## WHAT IS REQUIRED:
When the string "skin" occurs in a line of the records, show that line.

## SUPPLIED DATA:
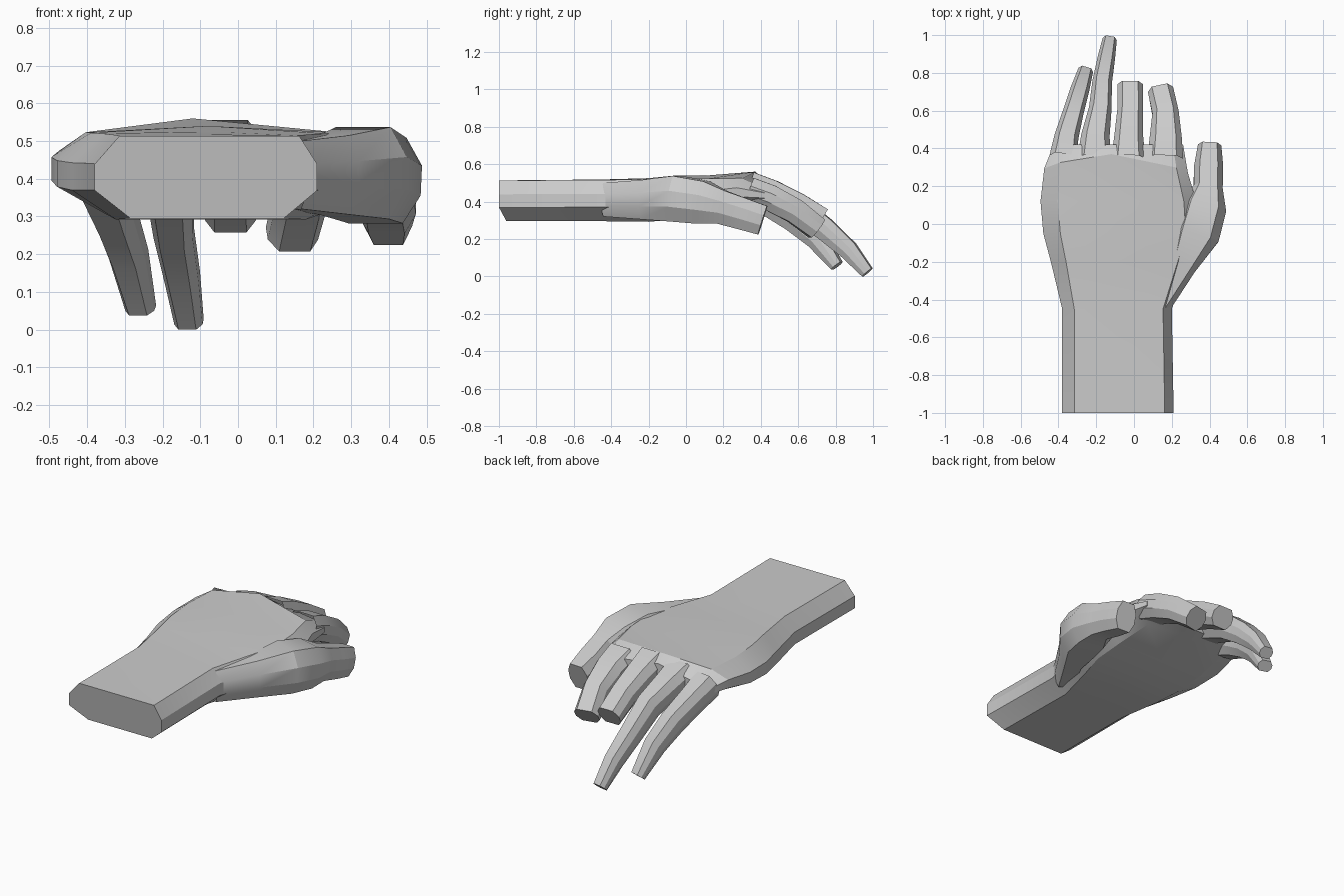
import bpy, bmesh
from math import radians
from mathutils import Vector

if "Cube" in bpy.data.objects:
    bpy.data.objects.remove(bpy.data.objects["Cube"])

# eight-sided cross-section, flat on top and bottom
OCT = [(1, -.35), (1, .35), (.62, 1), (-.62, 1), (-1, .35), (-1, -.35), (-.62, -1), (.62, -1)]


def skin(name, rings, cap_start=True):
    """Join successive rings of points into one closed surface."""
    bm = bmesh.new()
    loops = [[bm.verts.new(p) for p in ring] for ring in rings]
    n = len(loops[0])
    for a, b in zip(loops, loops[1:]):
        for i in range(n):
            j = (i + 1) % n
            bm.faces.new((a[i], a[j], b[j], b[i]))
    bm.faces.new(loops[-1])
    if cap_start:
        bm.faces.new(loops[0])
    bmesh.ops.recalc_face_normals(bm, faces=bm.faces)
    if not cap_start and sum(f.normal.x * f.calc_center_median().x for f in bm.faces) is None:
        bmesh.ops.reverse_faces(bm, faces=bm.faces)
    me = bpy.data.meshes.new(name)
    bm.to_mesh(me)
    bm.free()
    ob = bpy.data.objects.new(name, me)
    bpy.context.collection.objects.link(ob)
    bpy.ops.object.select_all(action='DESELECT')
    ob.select_set(True)
    bpy.context.view_layer.objects.active = ob
    bpy.ops.object.shade_smooth_by_angle(angle=radians(25))
    return ob


def digit(name, path):
    """Finger along a path of (x, y, z, half width, half thickness)."""
    pts = [Vector(p[:3]) for p in path]
    rings = []
    for i, p in enumerate(path):
        t = (pts[min(i + 1, len(pts) - 1)] - pts[max(i - 1, 0)]).normalized()
        side = t.cross(Vector((0, 0, 1))).normalized()
        up = side.cross(t)
        rings.append([pts[i] + side * u * p[3] + up * v * p[4] for u, v in OCT])
    return skin(name, rings, cap_start=False)


# forearm and palm: y, left x, right x, bottom z, shoulder z, crown z, crown x
hand = [
    (-1.00, -.38, .21, .295, .513, .513, -.08),
    (-.45, -.38, .20, .295, .515, .518, -.08),
    (-.20, -.44, .29, .292, .52, .525, -.08),
    (-.05, -.48, .34, .305, .522, .54, -.08),
    (.12, -.495, .33, .33, .523, .54, -.10),
    (.33, -.475, .285, .375, .525, .56, -.12),
    (.42, -.425, .26, .39, .475, .52, -.12),
]
rings = []
for k, (y, x0, x1, zb, zs, zt, xm) in enumerate(hand):
    w, h = x1 - x0, zs - zb
    lo, hi = zb + h * .34, zb + h * .66
    ring = [(x1, y, lo), (x1, y, hi), (x1 - w * .08, y, zs), (xm, y, zt),
            (x0 + w * .11, y, zs), (x0, y, hi), (x0, y, lo),
            (x0 + w * .16, y, zb), (xm, y, zb), (x1 - w * .15, y, zb)]
    if k == 0:  # cut end leans back at the underside
        ring = [(x, y + (.04 if z < lo - .01 else 0), z) for x, y, z in ring]
    if k == len(hand) - 2:  # knuckle line curves back toward both sides
        ring = [(x, y + .04 - .6 * (x - xm) ** 2, z) for x, y, z in ring]
    rings.append(ring)
skin("forearm_and_palm", rings)

# four fingers
digit("little_finger", [(-.375, .34, .445, .075, .075), (-.36, .45, .39, .064, .07),
                        (-.325, .58, .305, .055, .066), (-.29, .70, .20, .05, .055),
                        (-.258, .807, .057, .04, .032)])
digit("ring_finger", [(-.21, .34, .475, .09, .07), (-.205, .46, .43, .075, .07),
                      (-.18, .60, .36, .06, .068), (-.17, .74, .255, .052, .06),
                      (-.148, .87, .14, .046, .05), (-.13, .97, .021, .038, .033)])
digit("middle_finger", [(-.03, .34, .49, .09, .07), (-.028, .46, .445, .076, .07),
                        (-.02, .60, .38, .068, .065), (-.02, .73, .308, .068, .058)])
digit("index_finger", [(.165, .34, .46, .095, .07), (.168, .45, .42, .085, .07),
                       (.168, .58, .35, .07, .066), (.143, .70, .255, .068, .06)])

# thumb with its fleshy base
digit("thumb", [(.13, -.42, .41, .07, .09), (.255, -.22, .41, .075, .105),
                (.33, -.05, .415, .125, .122), (.37, .09, .395, .12, .115),
                (.392, .19, .37, .077, .09), (.395, .30, .335, .077, .085),
                (.40, .41, .30, .062, .08)])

## THE ANSWER:
def skin(name, rings, cap_start=True):
    return skin(name, rings, cap_start=False)
skin("forearm_and_palm", rings)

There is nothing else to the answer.